Published in the journal PLOS ONE and authored by a team from Creighton University, University of California, San Diego and GrassrootsHealth, the research found a 67% reduction in risk for all cancers in women with vitamin D levels > 100 nmol/L (40 ng/ml) compared to womenwith vitamin D levels < 50 nmol/L (20 ng/ml).
Drawing on results from one of Creighton’s past studies, Dr. Heaney and researchers at the University of California, San Diego School of Medicine worked with Dr. Lappe’s team and GrassrootsHealth to provide data from its members to aid in the study. Combining both pools of data, the researchers were able to create a larger overall cohort of 2,304 women with a broader range of serum levels for the analysis.
The resulting conclusion was that women with higher than 100 nmol/L (40 ng/ml) vitamin D levels were associated with substantial reduction in risk of all invasive cancers combined.

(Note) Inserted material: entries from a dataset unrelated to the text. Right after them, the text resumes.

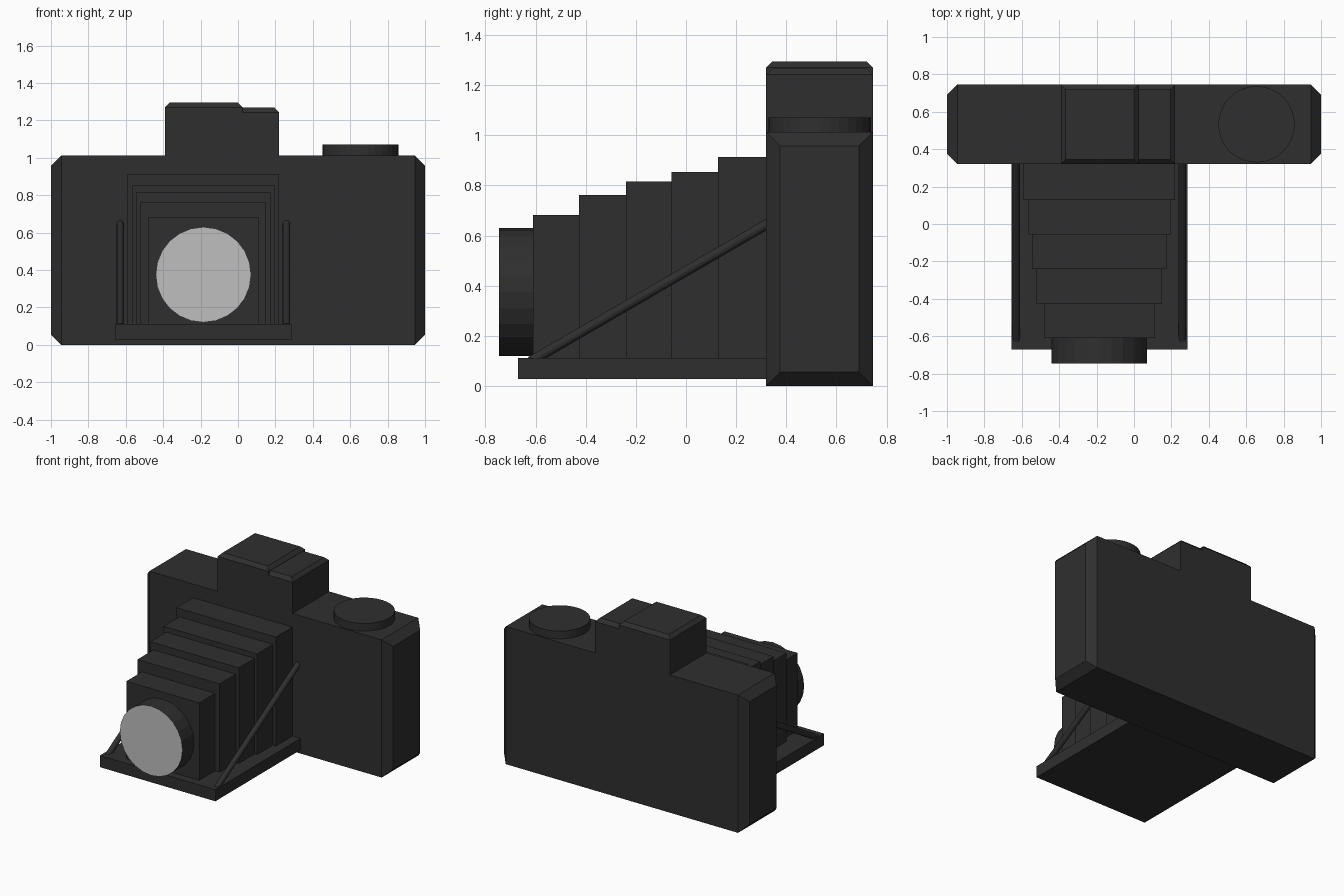
import bpy, bmesh, math
from mathutils import Vector

if "Cube" in bpy.data.objects:
    bpy.data.objects.remove(bpy.data.objects["Cube"])


def material(name, r, g, b):
    m = bpy.data.materials.new(name)
    m.diffuse_color = (r, g, b, 1)
    m.use_nodes = True
    m.node_tree.nodes["Principled BSDF"].inputs["Base Color"].default_value = m.diffuse_color
    return m


BLACK = material("matte black", 0.028, 0.028, 0.028)
GLASS = material("lens grey", 0.52, 0.52, 0.52)


def finish(name, bm, *mats):
    bmesh.ops.recalc_face_normals(bm, faces=bm.faces)
    me = bpy.data.meshes.new(name)
    bm.to_mesh(me)
    bm.free()
    for m in mats or (BLACK,):
        me.materials.append(m)
    ob = bpy.data.objects.new(name, me)
    bpy.context.collection.objects.link(ob)
    return ob


def loft(name, rings):
    """Closed solid through rings with equal point counts."""
    bm = bmesh.new()
    loops = [[bm.verts.new(p) for p in ring] for ring in rings]
    n = len(loops[0])
    for a, b in zip(loops, loops[1:]):
        for i in range(n):
            j = (i + 1) % n
            bm.faces.new((a[i], a[j], b[j], b[i]))
    bm.faces.new(loops[0][::-1])
    bm.faces.new(loops[-1])
    return finish(name, bm)


def rect_z(x0, x1, y0, y1, z, d=0):
    return [(x0 + d, y0 + d, z), (x1 - d, y0 + d, z),
            (x1 - d, y1 - d, z), (x0 + d, y1 - d, z)]


def rect_x(x, y0, y1, z0, z1, d=0):
    return [(x, y0 + d, z0 + d), (x, y1 - d, z0 + d),
            (x, y1 - d, z1 - d), (x, y0 + d, z1 - d)]


def box(name, x0, x1, y0, y1, z0, z1):
    return loft(name, [rect_z(x0, x1, y0, y1, z0), rect_z(x0, x1, y0, y1, z1)])


def cylinder(name, start, end, radius, sides, end_mat=None):
    a, b = Vector(start), Vector(end)
    bm = bmesh.new()
    bmesh.ops.create_cone(bm, cap_ends=True, segments=sides, radius1=radius,
                          radius2=radius, depth=(b - a).length)
    if end_mat:
        for f in bm.faces:
            f.material_index = int(f.normal.z > 0.9)
    rot = Vector((0, 0, 1)).rotation_difference(b - a).to_matrix()
    for v in bm.verts:
        v.co = rot @ v.co + (a + b) / 2
    return finish(name, bm, *([BLACK, end_mat] if end_mat else [BLACK]))


BACK, FRONT, CX = 0.745, 0.32, -0.185

# Body with bevelled ends
loft("body", [rect_x(x, FRONT, BACK, 0, 1.013, d)
              for x, d in ((-1, 0.055), (-0.945, 0), (0.945, 0), (1, 0.055))])

# Viewfinder hump in two heights, with bevelled tops
for name, x0, x1, top in (("viewfinder_tall", -0.39, 0.025, 1.295),
                          ("viewfinder_low", 0.0, 0.22, 1.268)):
    loft(name, [rect_z(x0, x1, FRONT, BACK, 0.98),
                rect_z(x0, x1, FRONT, BACK, top - 0.025),
                rect_z(x0, x1, FRONT, BACK, top, 0.025)])

# Winding knob
cylinder("winding_knob", (0.655, 0.533, 1.0), (0.655, 0.533, 1.07), 0.204, 32)

# Fold-down bed
box("folding_bed", -0.655, 0.285, -0.67, FRONT + 0.01, 0.027, 0.112)

# Bellows, growing towards the body
steps = ((-0.61, 0.297, 0.682), (-0.427, 0.335, 0.762), (-0.24, 0.36, 0.815),
         (-0.057, 0.38, 0.853), (0.127, 0.405, 0.913))
for i, (y, half, top) in enumerate(steps):
    y_end = steps[i + 1][0] if i < 4 else FRONT
    box(f"bellows_{i + 1}", CX - half, CX + half, y, y_end + 0.005, 0.105, top)

# Lens barrel with a grey front glass
cylinder("lens", (CX, -0.6, 0.375), (CX, -0.745, 0.375), 0.255, 24, GLASS)

# Diagonal struts on both sides
for side, name in ((-1, "strut_left"), (1, "strut_right")):
    x = CX + side * 0.444
    cylinder(name, (x, -0.62, 0.098), (x, 0.335, 0.652), 0.02, 12)
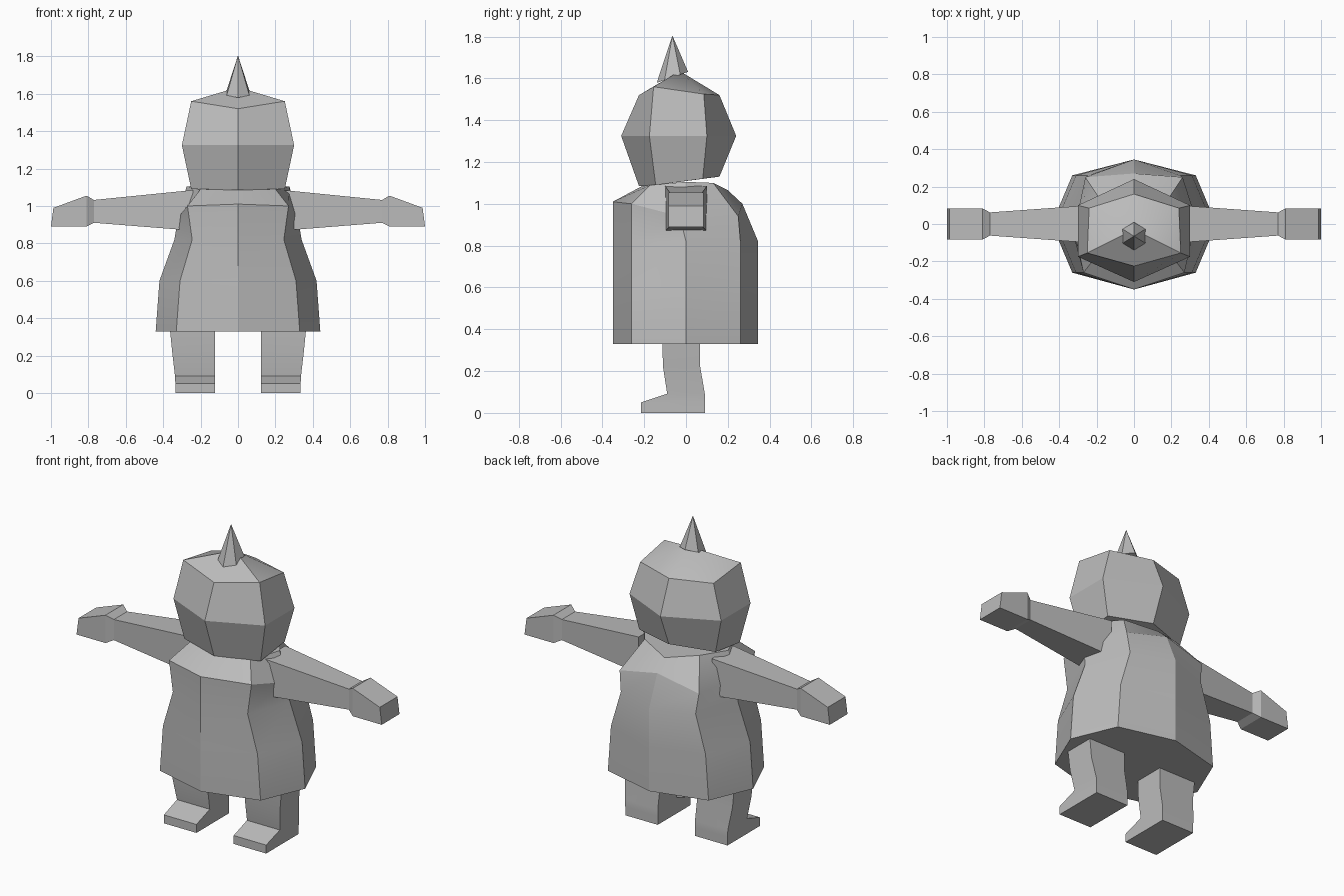
import bpy, bmesh, math
from mathutils import Vector

if "Cube" in bpy.data.objects:
    bpy.data.objects.remove(bpy.data.objects["Cube"])

grey = bpy.data.materials.new("plain_grey")
grey.diffuse_color = (0.5, 0.5, 0.5, 1)
grey.use_nodes = True
grey.node_tree.nodes["Principled BSDF"].inputs["Base Color"].default_value = grey.diffuse_color


def finish(name, bm):
    bmesh.ops.recalc_face_normals(bm, faces=bm.faces)
    me = bpy.data.meshes.new(name)
    bm.to_mesh(me)
    bm.free()
    me.materials.append(grey)
    ob = bpy.data.objects.new(name, me)
    bpy.context.collection.objects.link(ob)
    bpy.ops.object.select_all(action='DESELECT')
    ob.select_set(True)
    bpy.context.view_layer.objects.active = ob
    bpy.ops.object.shade_smooth_by_angle(angle=math.radians(25))
    return ob


def loft(name, rings, apex=None):
    """Skin closed rings of equal length; end in a cap or a point."""
    bm = bmesh.new()
    loops = [[bm.verts.new(p) for p in r] for r in rings]
    n = len(loops[0])
    for a, b in zip(loops, loops[1:]):
        for i in range(n):
            j = (i + 1) % n
            bm.faces.new((a[i], a[j], b[j], b[i]))
    bm.faces.new(loops[0])
    if apex:
        tip = bm.verts.new(apex)
        for i in range(n):
            bm.faces.new((loops[-1][i], loops[-1][(i + 1) % n], tip))
    else:
        bm.faces.new(loops[-1])
    return finish(name, bm)


def full(half):
    """Complete a half ring running front centre to back centre."""
    return half + [(-x, y, z) for x, y, z in half[-2:0:-1]]


# coat: flared octagonal body rounding in at the shoulders
def skirt(z, corner, side):
    return full([(0, -.35, z), (corner, -.26, z), (side, 0, z),
                 (corner, .26, z), (0, .345, z)])


loft("coat", [
    skirt(.33, .33, .44), skirt(.6, .31, .42), skirt(.82, .245, .34),
    full([(0, -.35, 1.01), (.27, -.26, 1.0), (.32, -.03, .94),
          (.26, .25, .94), (0, .27, 1.0)]),
    full([(0, -.21, 1.085), (.2, -.17, 1.09), (.275, 0, 1.105),
          (.18, .13, 1.1), (0, .2, 1.065)]),
])

# head: faceted six-sided form
loft("head", [
    full([(0, -.225, 1.085), (.25, -.145, 1.09), (.25, .08, 1.12), (0, .16, 1.13)]),
    full([(0, -.31, 1.325), (.3, -.175, 1.325), (.3, .1, 1.325), (0, .24, 1.325)]),
    full([(0, -.225, 1.52), (.25, -.155, 1.56), (.24, .085, 1.525), (0, .16, 1.52)]),
], apex=(0, -.03, 1.635))

# spike: hexagonal cone with a slanted base
spike_base = []
for k in range(6):
    a = math.radians(60 * k + 30)
    y = .075 * math.sin(a)
    spike_base.append((.07 * math.cos(a), -.065 + y, 1.605 + .35 * y))
loft("spike", [spike_base], apex=(0, -.065, 1.805))

# foot and leg outline in (y, z), paired as front, back at each height
leg_levels = [(0, -.215, .09, .335), (.05, -.215, .09, .335), (.092, -.09, .09, .337),
              (.22, -.11, .068, .352), (.4, -.115, .068, .37)]
# arm and hand stations: x, y half depth, bottom z, top z
arm_levels = [(.24, .1, .868, 1.085), (.77, .062, .91, 1.032), (.81, .083, .89, 1.055)]

for s, side in ((1, "left"), (-1, "right")):
    loft(side + "_leg", [[(s * .122, f, z), (s * o, f, z), (s * o, b, z), (s * .122, b, z)]
                         for z, f, b, o in leg_levels])
    rings = [[(s * x, -d, lo), (s * x, d, lo), (s * x, d, hi), (s * x, -d, hi)]
             for x, d, lo, hi in arm_levels]
    rings.append([(s, -.083, .89), (s, .083, .89), (s * .987, .083, .99), (s * .987, -.083, .99)])
    loft(side + "_arm", rings)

Dr. Heaney, one of the study’s authors, noted the importance of sunlight in vitamin D absorption. While ancestors spent a lot of time outdoors in direct sunlight, today more time is spent indoors and behind computer screens.
“Be sure you’re getting as much vitamin D as nature would give you under natural circumstances and you were wandering around outdoors exposing a lot of skin in the summer,” said Heaney. “We have got to find a way to translate [these studies] into policy; public health policy.”
In Toronto, Dr. Reinhold Vieth, scientific advisor for the Vitamin D Society and professor at the University of Toronto, is encouraged by the results.
“This analysis provides more evidence that vitamin D plays an important role for cancer, and not just bone health,” said Dr. Vieth. “More vitamin D, or more sunshine, is related to lower cancer, heart disease, diabetes, multiple sclerosis, osteoporosis or death. Fortunately, taking advantage of the health benefits of vitamin D couldn’t be easier as it comes for free with spending time in the sun.”
Approximately 12 million Canadians (35%) fall below the minimum vitamin D blood level requirements of 50 nmol/L set by Health Canada and the Institute of Medicine and 90% of Canadians do not meet the 100 nmol/L recommended by this research study.
“The takeaway message from this study is clear,” said Perry Holman, Executive Director of the Vitamin D Society. “If you want to help prevent the risk of cancer for you and your family, ensure that your 25(OH)D vitamin D blood levels are greater than 100 nmol/L.”
To learn more about vitamin D, please visit www.vitamindsociety.org